[Saved data entries]
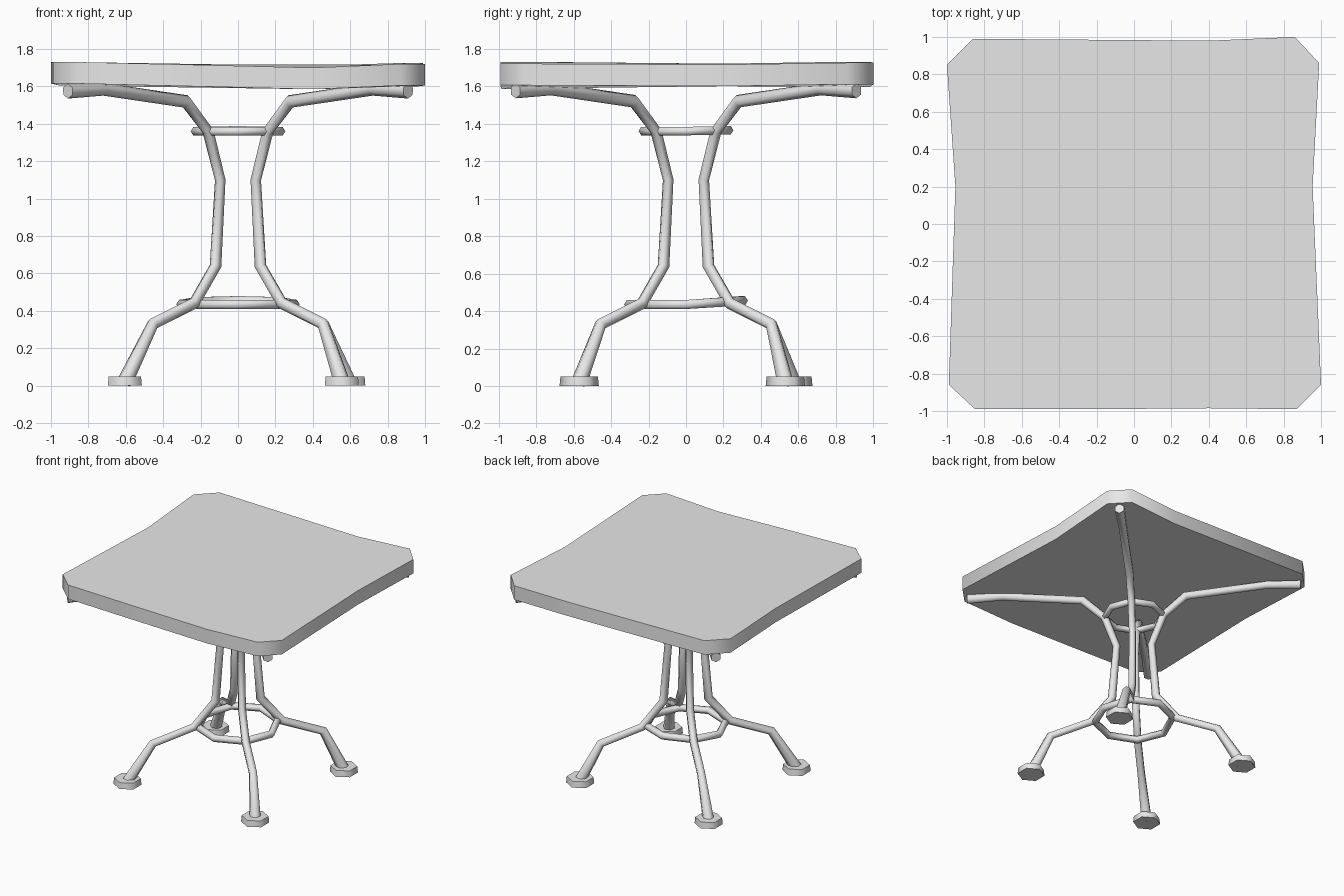
import bpy, bmesh, math
from mathutils import Vector

cube = bpy.data.objects.get("Cube")
if cube:
    bpy.data.objects.remove(cube)

grey = bpy.data.materials.new("light_grey")
grey.use_nodes = True
grey.diffuse_color = (0.8, 0.8, 0.8, 1)
grey.node_tree.nodes["Principled BSDF"].inputs["Base Color"].default_value = (0.8, 0.8, 0.8, 1)


def finish(name, bm, angle=65):
    """Turn a bmesh into a smooth object that keeps its sharp rims."""
    bmesh.ops.recalc_face_normals(bm, faces=bm.faces)
    mesh = bpy.data.meshes.new(name)
    bm.to_mesh(mesh)
    bm.free()
    mesh.materials.append(grey)
    for poly in mesh.polygons:
        poly.use_smooth = True
    mesh.set_sharp_from_angle(angle=math.radians(angle))
    obj = bpy.data.objects.new(name, mesh)
    bpy.context.scene.collection.objects.link(obj)
    return obj


def tube(name, points, radii, normal, closed=False, sides=6):
    """Mitred tube along a path lying roughly in the plane of the normal."""
    bm = bmesh.new()
    n = len(points)
    rings = []
    for i, p in enumerate(points):
        before = points[i - 1] if closed or i else None
        after = points[(i + 1) % n] if closed or i < n - 1 else None
        a = (p - before).normalized() if before else (after - p).normalized()
        b = (after - p).normalized() if after else a
        tangent = (a + b).normalized()
        across = tangent.cross(normal).normalized() / max(0.6, tangent.dot(a))
        ring = []
        for k in range(sides):
            t = math.tau * k / sides
            ring.append(bm.verts.new(p + radii[i] * (math.cos(t) * across + math.sin(t) * normal)))
        rings.append(ring)
    for i in range(n if closed else n - 1):
        lower, upper = rings[i], rings[(i + 1) % n]
        for k in range(sides):
            j = (k + 1) % sides
            bm.faces.new((lower[k], lower[j], upper[j], upper[k]))
    if not closed:
        bm.faces.new(rings[0])
        bm.faces.new(rings[-1])
    return finish(name, bm)


# Table top: a slightly warped slab with clipped corners
outline = [(-1, .85, 1.73), (-.86, .99, 1.73), (.4, .98, 1.71), (.86, 1, 1.725),
           (.99, .86, 1.725), (.955, .2, 1.715), (1, -.86, 1.72), (.87, -.99, 1.72),
           (.4, -.985, 1.70), (-.2, -.99, 1.715), (-.85, -.99, 1.73),
           (-.99, -.86, 1.73), (-.955, .2, 1.72)]
bm = bmesh.new()
top = [bm.verts.new(p) for p in outline]
bottom = [bm.verts.new((x, y, z - 0.115)) for x, y, z in outline]
bm.faces.new(top)
bm.faces.new(bottom)
for i in range(len(top)):
    j = (i + 1) % len(top)
    bm.faces.new((top[i], top[j], bottom[j], bottom[i]))
finish("table_top", bm, 50)

# Legs: bent tubes along the diagonals, as (offset, height, radius)
profile = [(.58, .02, .045), (.455, .33, .032), (.235, .44, .032), (.12, .64, .032),
           (.095, 1.10, .029), (.16, 1.36, .031), (.28, 1.52, .034),
           (.72, 1.585, .034), (.91, 1.575, .04)]
feet = {"front_right": (-1, -1, -.605, -.57), "front_left": (1, -1, .555, -.57),
        "back_left": (1, 1, .59, .53), "back_right": (-1, 1, -.605, .57)}
for side, (sx, sy, fx, fy) in feet.items():
    path = [Vector((sx * d, sy * d, z)) for d, z, r in profile]
    path[0].x, path[0].y = fx, fy
    radii = [r for d, z, r in profile]
    tube(side + "_leg", path, radii, Vector((-sy, sx, 0)).normalized())

    # Foot: a low six-sided pad
    bm = bmesh.new()
    bmesh.ops.create_cone(bm, cap_ends=True, segments=6, radius1=0.105, radius2=0.1, depth=0.05)
    bmesh.ops.translate(bm, verts=bm.verts, vec=(fx, fy, 0.025))
    finish(side + "_foot", bm)

# Bracing rings: octagons tying the legs together
for name, radius, height, lift, thick in (("lower_ring", .30, .435, .02, .028),
                                          ("upper_ring", .225, 1.36, .005, .026)):
    points = []
    for k in range(8):
        t = math.tau * k / 8
        x, y = radius * math.cos(t), radius * math.sin(t)
        points.append(Vector((x, y, height + lift * max(0, y / radius))))
    tube(name, points, [thick] * 8, Vector((0, 0, 1)), closed=True)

- TASK INSTRUCTIONS:
Every line in the records above with the string "else" in it should be shown.

- ANSWER SECTION:
        before = points[i - 1] if closed or i else None
        after = points[(i + 1) % n] if closed or i < n - 1 else None
        a = (p - before).normalized() if before else (after - p).normalized()
        b = (after - p).normalized() if after else a
    for i in range(n if closed else n - 1):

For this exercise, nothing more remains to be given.